Every church I’ve ever served has used “family” language to describe itself. This is a no-brainer.

 

 

 

 

Creating Value Costs. Churches Can Ask People To Pay

This is the second post about Douglas Rushkoff’s new book Throwing Rocks at The Google Bus: How Growth Became The Enemy of Prosperity. Read the first post here.

 

Churches should add value to their communities, not extract it. But how? And if it’s valuable, can we charge for it?

I’m thinking yes we can. Most churches I’ve known have depended upon a pledge-based annual budget, wherein a fall stewardship campaign interprets the coming year’s ministry goals and costs, inviting church members to pledge giving towards those goals. Revenue projections, then, are based on those pledges.

Mostly, it’s about duty: “You’re a part of this community. These important services aren’t possible without your giving.” Even when pledges are solicited with something more than duty, like an appeal to members’ desire to improve their community or to start some new program, stewardship still relies on a communitarian sensibility.

That works less and less well in most churches, even though it’s theologically sound and a vast improvement over a “pay-your-dues” mentality.

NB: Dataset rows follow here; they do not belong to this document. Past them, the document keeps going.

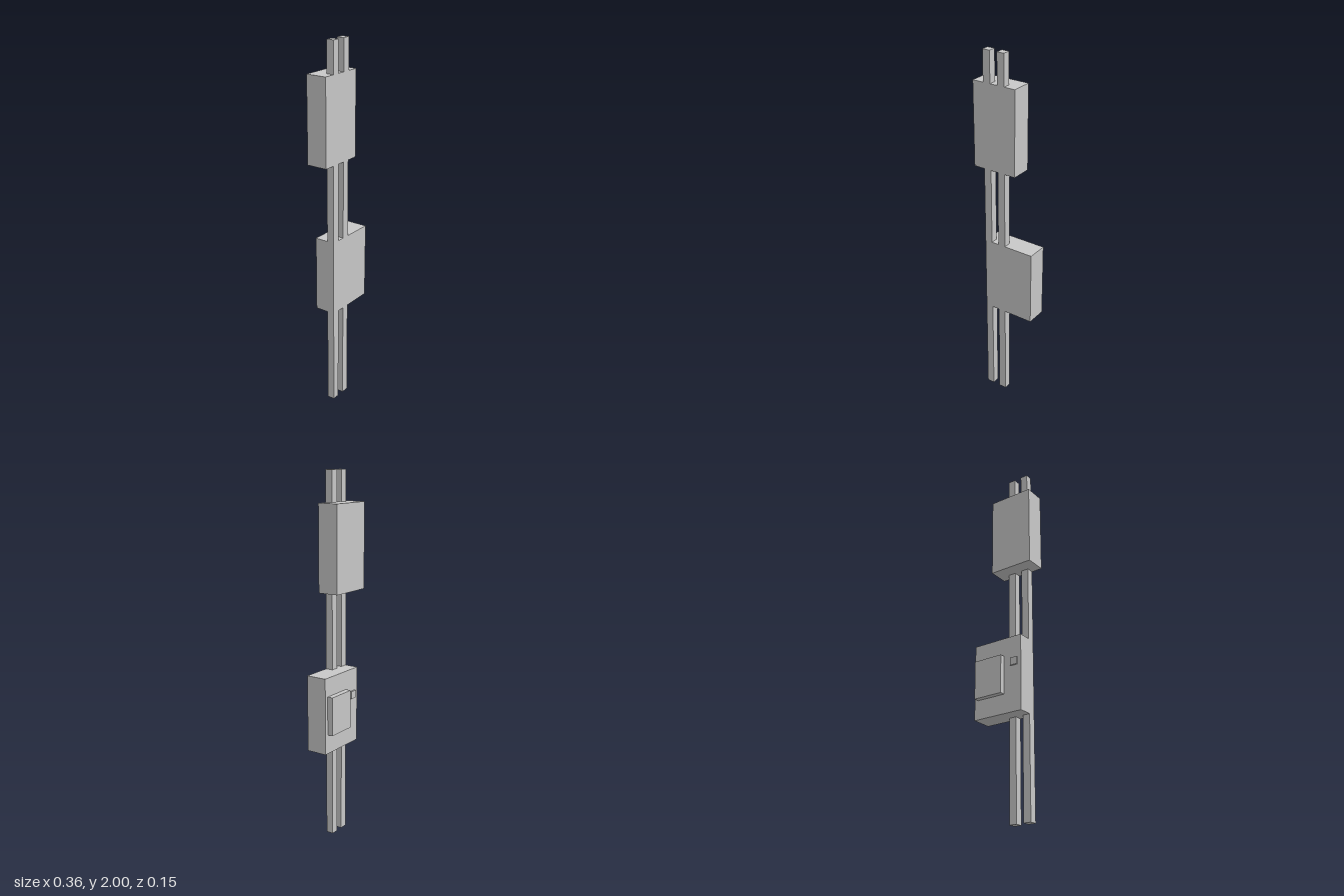
import * as THREE from 'three';

export function createModel() {
  const model = new THREE.Group();
  const grey = new THREE.MeshStandardMaterial({ color: 0xc8c8c8 });
  grey.name = 'light grey';

  // Box given by its lower and upper limits on each axis
  const block = (name, [x0, x1], [y0, y1], [z0, z1]) => {
    const mesh = new THREE.Mesh(new THREE.BoxGeometry(x1 - x0, y1 - y0, z1 - z0), grey);
    mesh.position.set((x0 + x1) / 2, (y0 + y1) / 2, (z0 + z1) / 2);
    mesh.name = name;
    model.add(mesh);
  };

  const back = -0.043, front = 0.072;

  // Twin upright rails, flush with the front of the boxes
  block('rightRail', [-0.116, -0.074], [0, 2], [0.031, front]);
  block('leftRail', [-0.032, 0.01], [0, 2], [0.031, front]);

  // Two boxes carried by the rails
  block('upperBox', [-0.178, 0.072], [1.378, 1.836], [back, front]);
  block('lowerBox', [-0.116, 0.177], [0.543, 0.958], [back, front]);

  // Raised panel and small button on the back of the lower box
  block('backPanel', [-0.011, 0.156], [0.648, 0.857], [-0.073, back]);
  block('backButton', [-0.094, -0.053], [0.794, 0.835], [-0.052, back]);

  return model;
}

Throwing Rocks . . . is making me wonder how churches might add revenue to their budgets that is based on willing payments made by participants who value particular work the church (and more to the point: particular leaders in the church) is doing. Pledging to the operating budget isn’t going anywhere. But could we go all Amanda Palmer on some things?

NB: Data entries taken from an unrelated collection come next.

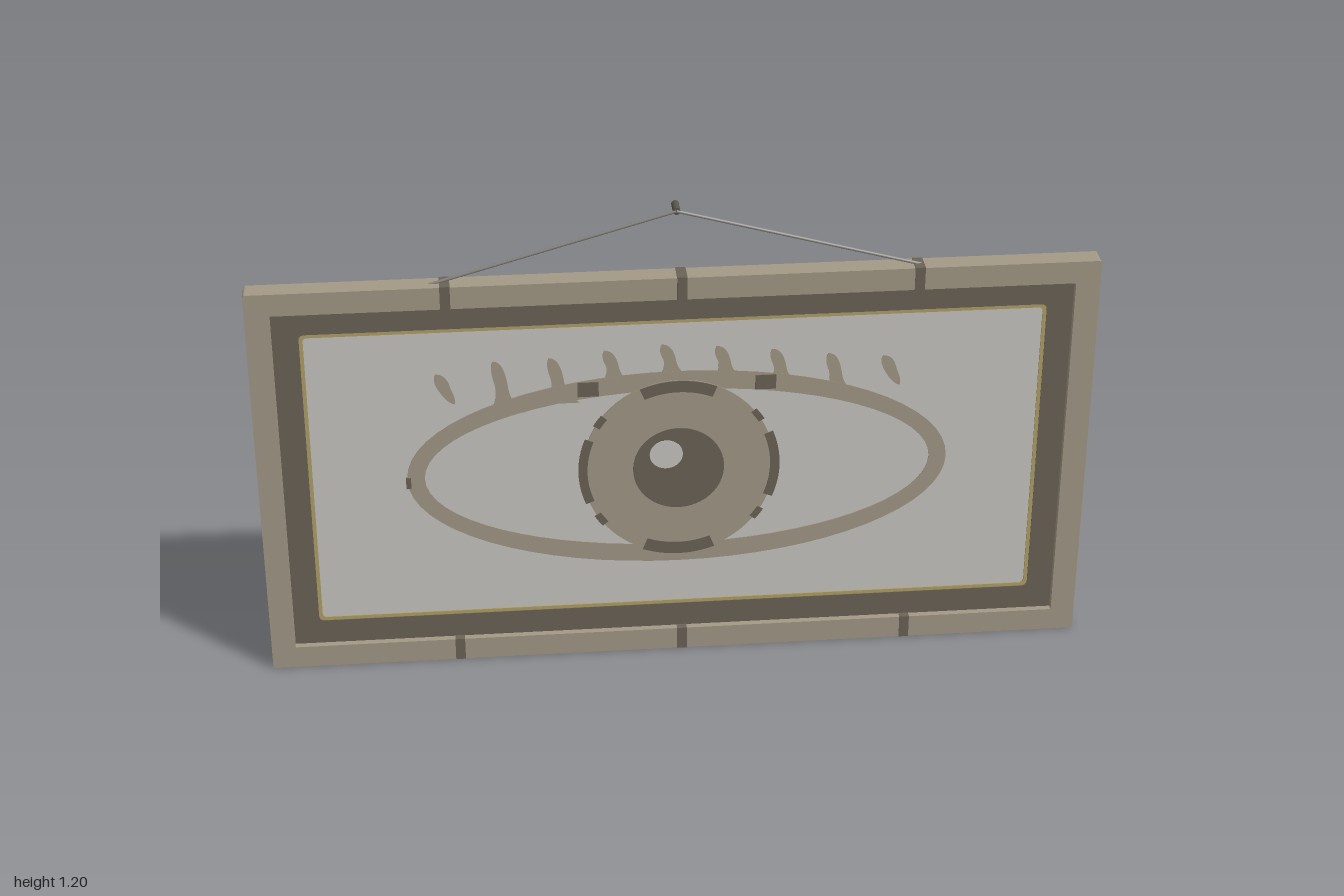
import * as THREE from 'three';

const mat = (name, color, side = THREE.FrontSide) => {
  const m = new THREE.MeshStandardMaterial({ color, side });
  m.name = name;
  return m;
};

export function createModel() {
  const model = new THREE.Group();
  model.name = 'framedEyePicture';
  const tan = mat('tanWood', 0xa39986);
  const dark = mat('darkWood', 0x6b6357);
  const white = mat('canvasWhite', 0xc9c7c3);
  const gold = mat('goldTrim', 0xb0a068);
  const grey = mat('wireGrey', 0x85837e);
  const iron = mat('nailIron', 0x5a554d);

  const add = (name, geo, material, parent = model) => {
    const mesh = new THREE.Mesh(geo, material);
    mesh.name = name;
    parent.add(mesh);
    return mesh;
  };
  const box = (name, x0, x1, y0, y1, z0, z1, material, parent) => {
    const m = add(name, new THREE.BoxGeometry(x1 - x0, y1 - y0, z1 - z0), material, parent);
    m.position.set((x0 + x1) / 2, (y0 + y1) / 2, (z0 + z1) / 2);
    return m;
  };
  // Flat shape extruded between two depths
  const slab = (name, shape, z0, z1, material, parent) => {
    const geo = new THREE.ExtrudeGeometry(shape, { depth: z1 - z0, bevelEnabled: false, curveSegments: 32 });
    geo.translate(0, 0, z0);
    return add(name, geo, material, parent);
  };
  const roundRect = (w, y0, y1, r, Type = THREE.Shape) => {
    const s = new Type();
    s.moveTo(-w + r, y0);
    s.lineTo(w - r, y0);
    s.quadraticCurveTo(w, y0, w, y0 + r);
    s.lineTo(w, y1 - r);
    s.quadraticCurveTo(w, y1, w - r, y1);
    s.lineTo(-w + r, y1);
    s.quadraticCurveTo(-w, y1, -w, y1 - r);
    s.lineTo(-w, y0 + r);
    s.quadraticCurveTo(-w, y0, -w + r, y0);
    return s;
  };
  const ellipse = (x, y, a, b, Type = THREE.Shape) => new Type().absellipse(x, y, a, b, 0, Math.PI * 2);
  const withHole = (shape, hole) => {
    shape.holes.push(hole);
    return shape;
  };

  // Backing board, outer frame, mount and canvas
  box('backBoard', -0.985, 0.982, 0.018, 1.012, -0.038, -0.012, dark);
  slab('outerFrame', withHole(roundRect(1, 0, 1.028, 0.008), roundRect(0.942, 0.058, 0.972, 0.002, THREE.Path)),
    -0.012, 0.041, tan);
  slab('darkMount', withHole(roundRect(0.942, 0.058, 0.972, 0.002), roundRect(0.88, 0.122, 0.912, 0.015, THREE.Path)),
    -0.012, 0.025, dark);
  slab('goldEdge', withHole(roundRect(0.88, 0.122, 0.912, 0.015), roundRect(0.871, 0.131, 0.903, 0.012, THREE.Path)),
    -0.012, 0.0235, gold);
  slab('canvas', roundRect(0.871, 0.131, 0.903, 0.012), -0.012, 0.02, white);

  // Dark splice bands wrapped round the top and bottom rails
  for (const x of [-0.538, 0.012, 0.57]) {
    box('topBand', x - 0.012, x + 0.012, 0.971, 1.03, -0.0125, 0.0425, dark);
    box('bottomBand', x - 0.012, x + 0.012, 0, 0.059, -0.0125, 0.0425, dark);
  }

  // Painted eye
  const eye = new THREE.Group();
  eye.name = 'eye';
  model.add(eye);
  const cx = 0.005, cy = 0.51;
  slab('eyeOutline', withHole(ellipse(cx, cy, 0.652, 0.264), ellipse(cx, cy, 0.61, 0.215, THREE.Path)),
    0.019, 0.0225, tan, eye);
  slab('iris', ellipse(cx, cy, 0.232, 0.24), 0.019, 0.024, tan, eye);
  slab('pupil', ellipse(cx, cy, 0.11, 0.11), 0.0235, 0.026, dark, eye);
  slab('highlight', ellipse(-0.025, 0.55, 0.04, 0.038), 0.0255, 0.028, white, eye);

  // Dark shading arcs round the rim of the iris
  const arc = (name, angle, half, r0, r1) => {
    const s = new THREE.Shape();
    s.absarc(cx, cy, r1, angle - half, angle + half, false);
    s.absarc(cx, cy, r0, angle + half, angle - half, true);
    s.closePath();
    slab(name, s, 0.0235, 0.0255, dark, eye);
  };
  arc('upperShade', Math.PI / 2, 0.4, 0.208, 0.238);
  arc('lowerShade', -Math.PI / 2, 0.37, 0.21, 0.242);
  arc('leftShade', Math.PI, 0.38, 0.22, 0.242);
  arc('rightShade', 0, 0.38, 0.222, 0.245);
  for (const a of [0.62, -0.62]) {
    arc('leftFleck', Math.PI + a, 0.07, 0.222, 0.24);
    arc('rightFleck', a, 0.07, 0.226, 0.242);
  }
  box('leftLidShade', -0.235, -0.185, 0.716, 0.754, 0.021, 0.0245, dark, eye);
  box('rightLidShade', 0.188, 0.238, 0.716, 0.754, 0.021, 0.0245, dark, eye);
  box('cornerShade', -0.65, -0.638, 0.485, 0.515, 0.021, 0.0245, dark, eye);

  // Lashes: [tip x, tip y, base y, joined to the lid]
  const lashes = [
    [-0.56, 0.792, 0.71, false], [-0.425, 0.82, 0.68, true], [-0.293, 0.822, 0.7, true],
    [-0.162, 0.836, 0.74, true], [-0.026, 0.846, 0.75, true], [0.104, 0.836, 0.74, true],
    [0.236, 0.822, 0.72, true], [0.37, 0.804, 0.69, true], [0.502, 0.792, 0.71, false],
  ];
  for (const [x, top, base, joined] of lashes) {
    const s = new THREE.Shape();
    const mid = (top + base) / 2;
    s.moveTo(x - 0.008, top);
    s.quadraticCurveTo(x + 0.018, top, x + 0.026, mid);
    if (joined) {
      s.quadraticCurveTo(x + 0.032, base + 0.02, x + 0.065, base);
      s.lineTo(x - 0.025, base);
      s.quadraticCurveTo(x + 0.004, base + 0.03, x - 0.006, mid + 0.01);
    } else {
      s.quadraticCurveTo(x + 0.038, base + 0.015, x + 0.034, base);
      s.quadraticCurveTo(x + 0.015, base + 0.005, x - 0.004, mid);
    }
    s.quadraticCurveTo(x - 0.018, top - 0.015, x - 0.008, top);
    slab('lash', s, 0.019, 0.0222, tan, eye);
  }

  // Hanging wire over a nail
  const peak = new THREE.Vector3(0, 1.191, 0.024);
  for (const x of [-0.575, 0.585]) {
    const path = new THREE.LineCurve3(new THREE.Vector3(x, 1.024, 0.015), peak);
    add('hangingWire', new THREE.TubeGeometry(path, 1, 0.004, 8), grey);
  }
  const nail = add('nail', new THREE.CylinderGeometry(0.009, 0.009, 0.043, 12), iron);
  nail.rotation.x = Math.PI / 2;
  nail.position.set(0, 1.191, 0.004);

  return model;
}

Palmer got booted off her record label, so she launched a Kickstarter campaign to fund a new album. She raised $1.2 million from close to 25,000 fans. Rushkoff observes, “She doesn’t need a massive following. She just needs enough people to pay for her music. She may not get rich this way, but she can live on to sing another day.”

Isn’t that a very churchy way of creating value, living on to sing (and feed and tutor and house) another day? What if some of the work churches are doing started to not need the resources from a pledge-based operating budget, but only the support of enough people who care deeply about it for it to sing another day?

 

It’s about more than fundraising. It’s about creating a connection between valuable work and the people who care about it. That takes more than flyers. It takes personal investment from creative men and women who are willing to put themselves on the line for work that matters to then and to ask people to join them.